The Republican Media Ticket

Stars.

Photographer: TASOS KATOPODIS/AFP/Getty Images

When John F. Kennedy Jr. created George magazine in 1995, the idea was to blur the distinctions between politics, media and celebrity. The magazine failed, but the merger succeeded beyond anyone’s imagination -- and the 2016 Republican presidential ticket suggests that it’s now complete.

On Friday, a real-estate-magnate-turned-reality-TV-star announced via tweet that he has selected as his running mate a talk-radio-host-turned-congressman-turned-governor. The revolution will be televised, broadcast on radio and livestreamed.

Donald Trump’s pick for vice president, Indiana Governor Mike Pence, parlayed his radio career into a seat in Congress, where he established himself as a leading voice within the party’s most ideologically conservative ranks. Since winning the governor’s office in 2012, he has delighted national conservatives by cutting taxes, waging a crusade against the Common Core educational standards and signing a bill authorizing discrimination against gays and lesbians so long as it springs from religious beliefs.

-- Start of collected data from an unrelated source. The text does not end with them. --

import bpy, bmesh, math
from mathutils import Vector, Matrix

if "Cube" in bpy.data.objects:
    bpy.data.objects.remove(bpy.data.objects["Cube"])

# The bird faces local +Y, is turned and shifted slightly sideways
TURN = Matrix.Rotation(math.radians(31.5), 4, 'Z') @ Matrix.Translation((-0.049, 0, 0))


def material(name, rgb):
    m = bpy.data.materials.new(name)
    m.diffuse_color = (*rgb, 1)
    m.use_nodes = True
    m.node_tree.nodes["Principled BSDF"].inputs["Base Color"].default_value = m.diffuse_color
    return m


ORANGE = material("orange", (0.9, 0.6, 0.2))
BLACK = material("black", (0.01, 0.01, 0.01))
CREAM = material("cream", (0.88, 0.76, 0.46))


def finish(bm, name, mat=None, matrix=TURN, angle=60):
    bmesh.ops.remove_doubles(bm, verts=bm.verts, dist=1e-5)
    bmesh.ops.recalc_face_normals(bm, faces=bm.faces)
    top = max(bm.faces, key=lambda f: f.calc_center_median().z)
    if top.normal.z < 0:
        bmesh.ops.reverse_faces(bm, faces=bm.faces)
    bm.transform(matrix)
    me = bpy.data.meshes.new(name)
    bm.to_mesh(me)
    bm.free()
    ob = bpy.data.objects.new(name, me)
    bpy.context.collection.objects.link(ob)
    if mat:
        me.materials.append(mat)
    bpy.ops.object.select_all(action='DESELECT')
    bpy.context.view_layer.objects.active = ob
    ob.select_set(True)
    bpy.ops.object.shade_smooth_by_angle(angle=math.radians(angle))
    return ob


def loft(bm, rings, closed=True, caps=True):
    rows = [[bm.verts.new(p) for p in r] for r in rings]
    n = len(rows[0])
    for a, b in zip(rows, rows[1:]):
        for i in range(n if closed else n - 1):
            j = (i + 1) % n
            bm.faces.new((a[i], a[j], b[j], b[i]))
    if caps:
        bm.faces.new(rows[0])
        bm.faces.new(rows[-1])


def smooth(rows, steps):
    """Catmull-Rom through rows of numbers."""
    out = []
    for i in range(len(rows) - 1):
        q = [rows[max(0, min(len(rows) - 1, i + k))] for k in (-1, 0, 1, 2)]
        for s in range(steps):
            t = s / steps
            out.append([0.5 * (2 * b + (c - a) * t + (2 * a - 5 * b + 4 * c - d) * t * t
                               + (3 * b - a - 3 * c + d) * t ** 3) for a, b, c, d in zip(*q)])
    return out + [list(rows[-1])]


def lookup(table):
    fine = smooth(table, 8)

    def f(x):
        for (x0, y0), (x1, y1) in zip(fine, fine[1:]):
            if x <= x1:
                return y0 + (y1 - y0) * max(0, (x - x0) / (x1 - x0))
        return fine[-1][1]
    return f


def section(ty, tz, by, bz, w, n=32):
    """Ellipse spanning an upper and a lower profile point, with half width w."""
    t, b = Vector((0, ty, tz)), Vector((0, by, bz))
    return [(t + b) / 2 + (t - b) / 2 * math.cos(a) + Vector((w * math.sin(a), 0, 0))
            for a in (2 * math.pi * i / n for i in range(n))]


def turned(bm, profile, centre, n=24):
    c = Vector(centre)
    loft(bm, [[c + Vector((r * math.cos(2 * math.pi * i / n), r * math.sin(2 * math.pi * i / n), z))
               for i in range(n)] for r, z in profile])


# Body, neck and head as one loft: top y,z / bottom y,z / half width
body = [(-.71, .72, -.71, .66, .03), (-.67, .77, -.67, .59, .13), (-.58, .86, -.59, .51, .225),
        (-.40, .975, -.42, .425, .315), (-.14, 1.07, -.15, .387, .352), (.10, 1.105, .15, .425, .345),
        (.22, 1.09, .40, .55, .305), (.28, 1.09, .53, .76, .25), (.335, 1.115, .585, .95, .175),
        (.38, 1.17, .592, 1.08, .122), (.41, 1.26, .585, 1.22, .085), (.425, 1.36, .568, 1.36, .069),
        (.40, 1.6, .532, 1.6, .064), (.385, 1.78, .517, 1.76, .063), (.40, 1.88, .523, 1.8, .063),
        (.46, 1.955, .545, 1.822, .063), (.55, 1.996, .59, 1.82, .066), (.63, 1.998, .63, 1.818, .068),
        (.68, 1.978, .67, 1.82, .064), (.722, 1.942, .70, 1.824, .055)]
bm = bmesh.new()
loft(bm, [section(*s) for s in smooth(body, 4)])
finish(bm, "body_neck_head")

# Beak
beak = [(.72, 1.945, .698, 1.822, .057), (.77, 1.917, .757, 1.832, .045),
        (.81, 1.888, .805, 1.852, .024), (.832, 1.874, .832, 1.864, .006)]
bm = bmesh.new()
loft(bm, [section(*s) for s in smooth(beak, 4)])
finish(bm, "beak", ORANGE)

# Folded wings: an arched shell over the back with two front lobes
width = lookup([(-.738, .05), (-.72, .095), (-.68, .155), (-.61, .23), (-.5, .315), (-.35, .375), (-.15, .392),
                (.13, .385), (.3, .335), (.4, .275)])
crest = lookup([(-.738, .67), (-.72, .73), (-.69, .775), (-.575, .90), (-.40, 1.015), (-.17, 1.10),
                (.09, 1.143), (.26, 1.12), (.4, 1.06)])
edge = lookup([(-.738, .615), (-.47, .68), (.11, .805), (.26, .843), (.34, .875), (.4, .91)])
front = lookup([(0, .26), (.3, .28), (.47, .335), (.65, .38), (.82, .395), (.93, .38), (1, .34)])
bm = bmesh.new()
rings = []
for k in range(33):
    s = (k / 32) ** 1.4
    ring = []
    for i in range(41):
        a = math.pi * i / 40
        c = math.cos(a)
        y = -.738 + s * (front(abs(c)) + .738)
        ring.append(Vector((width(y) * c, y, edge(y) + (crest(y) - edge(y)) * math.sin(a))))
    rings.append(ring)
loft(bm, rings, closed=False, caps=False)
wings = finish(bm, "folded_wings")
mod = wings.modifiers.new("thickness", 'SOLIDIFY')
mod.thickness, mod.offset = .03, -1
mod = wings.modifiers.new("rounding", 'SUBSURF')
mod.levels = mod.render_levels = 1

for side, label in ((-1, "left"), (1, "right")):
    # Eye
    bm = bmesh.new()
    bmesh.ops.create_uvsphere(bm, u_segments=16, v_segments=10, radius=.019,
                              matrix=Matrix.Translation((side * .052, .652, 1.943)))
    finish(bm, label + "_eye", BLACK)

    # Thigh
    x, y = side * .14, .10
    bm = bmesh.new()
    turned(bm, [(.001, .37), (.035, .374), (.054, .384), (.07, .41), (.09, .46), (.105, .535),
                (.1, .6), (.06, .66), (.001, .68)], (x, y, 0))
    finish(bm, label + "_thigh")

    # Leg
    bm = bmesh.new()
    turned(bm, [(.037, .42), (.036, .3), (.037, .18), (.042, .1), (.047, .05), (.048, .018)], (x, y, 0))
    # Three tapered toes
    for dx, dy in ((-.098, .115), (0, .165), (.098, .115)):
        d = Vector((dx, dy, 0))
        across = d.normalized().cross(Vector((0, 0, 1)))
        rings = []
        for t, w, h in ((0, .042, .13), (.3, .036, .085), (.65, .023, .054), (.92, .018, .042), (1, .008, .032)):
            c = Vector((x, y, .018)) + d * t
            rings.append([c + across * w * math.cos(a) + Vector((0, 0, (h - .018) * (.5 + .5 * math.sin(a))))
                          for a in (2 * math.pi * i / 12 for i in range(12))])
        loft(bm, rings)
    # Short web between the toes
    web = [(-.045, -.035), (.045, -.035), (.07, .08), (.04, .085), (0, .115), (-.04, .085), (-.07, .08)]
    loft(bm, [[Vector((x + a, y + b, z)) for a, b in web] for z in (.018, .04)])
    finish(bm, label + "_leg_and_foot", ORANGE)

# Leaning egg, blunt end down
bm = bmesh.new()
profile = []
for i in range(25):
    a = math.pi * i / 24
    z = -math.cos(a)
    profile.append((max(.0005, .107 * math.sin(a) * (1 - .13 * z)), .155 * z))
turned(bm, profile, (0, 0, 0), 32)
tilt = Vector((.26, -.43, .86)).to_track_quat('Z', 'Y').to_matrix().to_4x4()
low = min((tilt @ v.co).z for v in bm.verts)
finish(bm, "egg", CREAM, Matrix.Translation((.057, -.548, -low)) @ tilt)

As governor, Pence also came up with the somewhat despotic idea of creating a state-run news service, which was to provide stories to local newspapers and directly to the public. Voters rightly assailed the ham-handed attempt at propaganda (which, as everyone knows, is a dish best served covertly), and he agreed to drop it.

Pence’s talk-radio background and willingness to cross what should have been an obvious line between government and the fourth estate makes him too neat a fit for the ticket. His new boss -- who is obsessed with positive media coverage -- has expressed an interest in curtailing libel laws, the better to sue media outlets for negative stories. A Trump-Pence administration may have little respect for the free press and its protections.

Pence is popular with the party’s base, including evangelicals, and he is from a region that Trump needs to win. Politically, it’s easy to understand why Trump chose him, including the fact that Trump had few viable (and no attractive) options. But Trump has campaigned on the promise of bringing Democrats and Republicans together in Washington, and there is little in Pence’s background to suggest that he would be an effective partner in that effort.

Unlike many Republican governors, Pence did accept Obamacare’s Medicaid expansion after the federal government agreed to his demands, which included requiring the poor to save money in personal health accounts and pay for some of the cost of their coverage. But on most issues, Pence is more of an ideological warrior than a dealmaker.

Historically, vice presidential nominees have little impact on campaigns, but they can prove highly influential once inside the White House. Given the Trump’s inexperience, and his unwillingness to rule out the possibility of quitting should he win the election, voters might want to tune in to Pence before deciding whether to vote for Trump.

To contact the senior editor responsible for Bloomberg View’s editorials: David Shipley at davidshipley@bloomberg.net.